_What to produce_: Retype every line of the data, keeping each word exactly.

_Data provided_:
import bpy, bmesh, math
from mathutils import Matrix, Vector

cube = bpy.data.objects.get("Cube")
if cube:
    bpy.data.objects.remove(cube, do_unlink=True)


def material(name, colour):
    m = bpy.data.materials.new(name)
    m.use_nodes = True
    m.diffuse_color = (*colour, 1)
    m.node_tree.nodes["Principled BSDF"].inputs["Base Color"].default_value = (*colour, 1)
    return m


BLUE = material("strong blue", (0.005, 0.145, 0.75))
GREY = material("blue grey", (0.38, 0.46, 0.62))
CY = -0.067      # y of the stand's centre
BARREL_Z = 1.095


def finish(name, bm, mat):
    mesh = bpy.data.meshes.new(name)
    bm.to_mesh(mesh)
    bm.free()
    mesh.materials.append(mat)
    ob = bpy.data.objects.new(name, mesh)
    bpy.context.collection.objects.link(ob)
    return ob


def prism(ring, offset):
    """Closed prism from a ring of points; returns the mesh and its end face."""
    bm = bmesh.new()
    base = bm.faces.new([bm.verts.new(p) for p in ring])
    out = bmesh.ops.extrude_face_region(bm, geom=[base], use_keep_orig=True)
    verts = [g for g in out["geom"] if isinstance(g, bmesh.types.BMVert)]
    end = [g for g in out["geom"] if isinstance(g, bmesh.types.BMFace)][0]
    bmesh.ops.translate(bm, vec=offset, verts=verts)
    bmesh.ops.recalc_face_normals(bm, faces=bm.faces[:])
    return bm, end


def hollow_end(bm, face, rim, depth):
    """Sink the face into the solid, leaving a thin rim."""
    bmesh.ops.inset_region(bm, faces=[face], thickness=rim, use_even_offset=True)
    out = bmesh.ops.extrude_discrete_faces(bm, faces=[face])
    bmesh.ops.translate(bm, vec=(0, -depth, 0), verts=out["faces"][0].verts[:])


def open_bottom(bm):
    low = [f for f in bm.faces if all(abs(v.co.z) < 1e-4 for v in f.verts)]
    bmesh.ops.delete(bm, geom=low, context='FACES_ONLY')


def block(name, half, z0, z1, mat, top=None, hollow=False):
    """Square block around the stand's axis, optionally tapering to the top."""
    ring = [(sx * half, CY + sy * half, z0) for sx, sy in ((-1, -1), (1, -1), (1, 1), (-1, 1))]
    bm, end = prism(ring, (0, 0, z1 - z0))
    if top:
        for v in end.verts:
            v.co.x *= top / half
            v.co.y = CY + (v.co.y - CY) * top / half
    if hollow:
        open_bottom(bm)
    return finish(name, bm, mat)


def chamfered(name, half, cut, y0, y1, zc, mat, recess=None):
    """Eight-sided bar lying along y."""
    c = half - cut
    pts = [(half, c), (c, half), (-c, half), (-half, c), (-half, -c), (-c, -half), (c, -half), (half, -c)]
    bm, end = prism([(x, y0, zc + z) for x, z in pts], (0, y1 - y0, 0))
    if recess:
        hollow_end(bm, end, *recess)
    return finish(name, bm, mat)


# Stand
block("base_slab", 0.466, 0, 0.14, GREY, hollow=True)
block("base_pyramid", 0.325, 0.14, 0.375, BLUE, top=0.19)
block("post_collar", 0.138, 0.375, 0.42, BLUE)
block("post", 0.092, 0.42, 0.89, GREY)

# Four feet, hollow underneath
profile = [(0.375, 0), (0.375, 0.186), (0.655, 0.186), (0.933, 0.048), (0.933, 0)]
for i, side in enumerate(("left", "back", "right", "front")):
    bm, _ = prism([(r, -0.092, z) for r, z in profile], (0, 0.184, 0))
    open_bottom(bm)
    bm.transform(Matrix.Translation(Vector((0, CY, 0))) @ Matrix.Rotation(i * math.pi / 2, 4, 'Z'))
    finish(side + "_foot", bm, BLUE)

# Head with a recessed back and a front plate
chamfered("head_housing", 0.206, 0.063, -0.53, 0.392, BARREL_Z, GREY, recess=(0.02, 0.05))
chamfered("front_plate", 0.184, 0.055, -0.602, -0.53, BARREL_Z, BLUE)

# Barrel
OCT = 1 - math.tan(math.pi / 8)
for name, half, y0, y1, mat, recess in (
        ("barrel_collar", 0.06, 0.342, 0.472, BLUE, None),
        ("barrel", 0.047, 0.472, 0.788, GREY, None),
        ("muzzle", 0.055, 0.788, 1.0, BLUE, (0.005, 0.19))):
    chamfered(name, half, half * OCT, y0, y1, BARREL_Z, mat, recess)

_Task answer_:
import bpy, bmesh, math
from mathutils import Matrix, Vector

cube = bpy.data.objects.get("Cube")
if cube:
    bpy.data.objects.remove(cube, do_unlink=True)


def material(name, colour):
    m = bpy.data.materials.new(name)
    m.use_nodes = True
    m.diffuse_color = (*colour, 1)
    m.node_tree.nodes["Principled BSDF"].inputs["Base Color"].default_value = (*colour, 1)
    return m


BLUE = material("strong blue", (0.005, 0.145, 0.75))
GREY = material("blue grey", (0.38, 0.46, 0.62))
CY = -0.067      # y of the stand's centre
BARREL_Z = 1.095


def finish(name, bm, mat):
    mesh = bpy.data.meshes.new(name)
    bm.to_mesh(mesh)
    bm.free()
    mesh.materials.append(mat)
    ob = bpy.data.objects.new(name, mesh)
    bpy.context.collection.objects.link(ob)
    return ob


def prism(ring, offset):
    """Closed prism from a ring of points; returns the mesh and its end face."""
    bm = bmesh.new()
    base = bm.faces.new([bm.verts.new(p) for p in ring])
    out = bmesh.ops.extrude_face_region(bm, geom=[base], use_keep_orig=True)
    verts = [g for g in out["geom"] if isinstance(g, bmesh.types.BMVert)]
    end = [g for g in out["geom"] if isinstance(g, bmesh.types.BMFace)][0]
    bmesh.ops.translate(bm, vec=offset, verts=verts)
    bmesh.ops.recalc_face_normals(bm, faces=bm.faces[:])
    return bm, end


def hollow_end(bm, face, rim, depth):
    """Sink the face into the solid, leaving a thin rim."""
    bmesh.ops.inset_region(bm, faces=[face], thickness=rim, use_even_offset=True)
    out = bmesh.ops.extrude_discrete_faces(bm, faces=[face])
    bmesh.ops.translate(bm, vec=(0, -depth, 0), verts=out["faces"][0].verts[:])


def open_bottom(bm):
    low = [f for f in bm.faces if all(abs(v.co.z) < 1e-4 for v in f.verts)]
    bmesh.ops.delete(bm, geom=low, context='FACES_ONLY')


def block(name, half, z0, z1, mat, top=None, hollow=False):
    """Square block around the stand's axis, optionally tapering to the top."""
    ring = [(sx * half, CY + sy * half, z0) for sx, sy in ((-1, -1), (1, -1), (1, 1), (-1, 1))]
    bm, end = prism(ring, (0, 0, z1 - z0))
    if top:
        for v in end.verts:
            v.co.x *= top / half
            v.co.y = CY + (v.co.y - CY) * top / half
    if hollow:
        open_bottom(bm)
    return finish(name, bm, mat)


def chamfered(name, half, cut, y0, y1, zc, mat, recess=None):
    """Eight-sided bar lying along y."""
    c = half - cut
    pts = [(half, c), (c, half), (-c, half), (-half, c), (-half, -c), (-c, -half), (c, -half), (half, -c)]
    bm, end = prism([(x, y0, zc + z) for x, z in pts], (0, y1 - y0, 0))
    if recess:
        hollow_end(bm, end, *recess)
    return finish(name, bm, mat)


# Stand
block("base_slab", 0.466, 0, 0.14, GREY, hollow=True)
block("base_pyramid", 0.325, 0.14, 0.375, BLUE, top=0.19)
block("post_collar", 0.138, 0.375, 0.42, BLUE)
block("post", 0.092, 0.42, 0.89, GREY)

# Four feet, hollow underneath
profile = [(0.375, 0), (0.375, 0.186), (0.655, 0.186), (0.933, 0.048), (0.933, 0)]
for i, side in enumerate(("left", "back", "right", "front")):
    bm, _ = prism([(r, -0.092, z) for r, z in profile], (0, 0.184, 0))
    open_bottom(bm)
    bm.transform(Matrix.Translation(Vector((0, CY, 0))) @ Matrix.Rotation(i * math.pi / 2, 4, 'Z'))
    finish(side + "_foot", bm, BLUE)

# Head with a recessed back and a front plate
chamfered("head_housing", 0.206, 0.063, -0.53, 0.392, BARREL_Z, GREY, recess=(0.02, 0.05))
chamfered("front_plate", 0.184, 0.055, -0.602, -0.53, BARREL_Z, BLUE)

# Barrel
OCT = 1 - math.tan(math.pi / 8)
for name, half, y0, y1, mat, recess in (
        ("barrel_collar", 0.06, 0.342, 0.472, BLUE, None),
        ("barrel", 0.047, 0.472, 0.788, GREY, None),
        ("muzzle", 0.055, 0.788, 1.0, BLUE, (0.005, 0.19))):
    chamfered(name, half, half * OCT, y0, y1, BARREL_Z, mat, recess)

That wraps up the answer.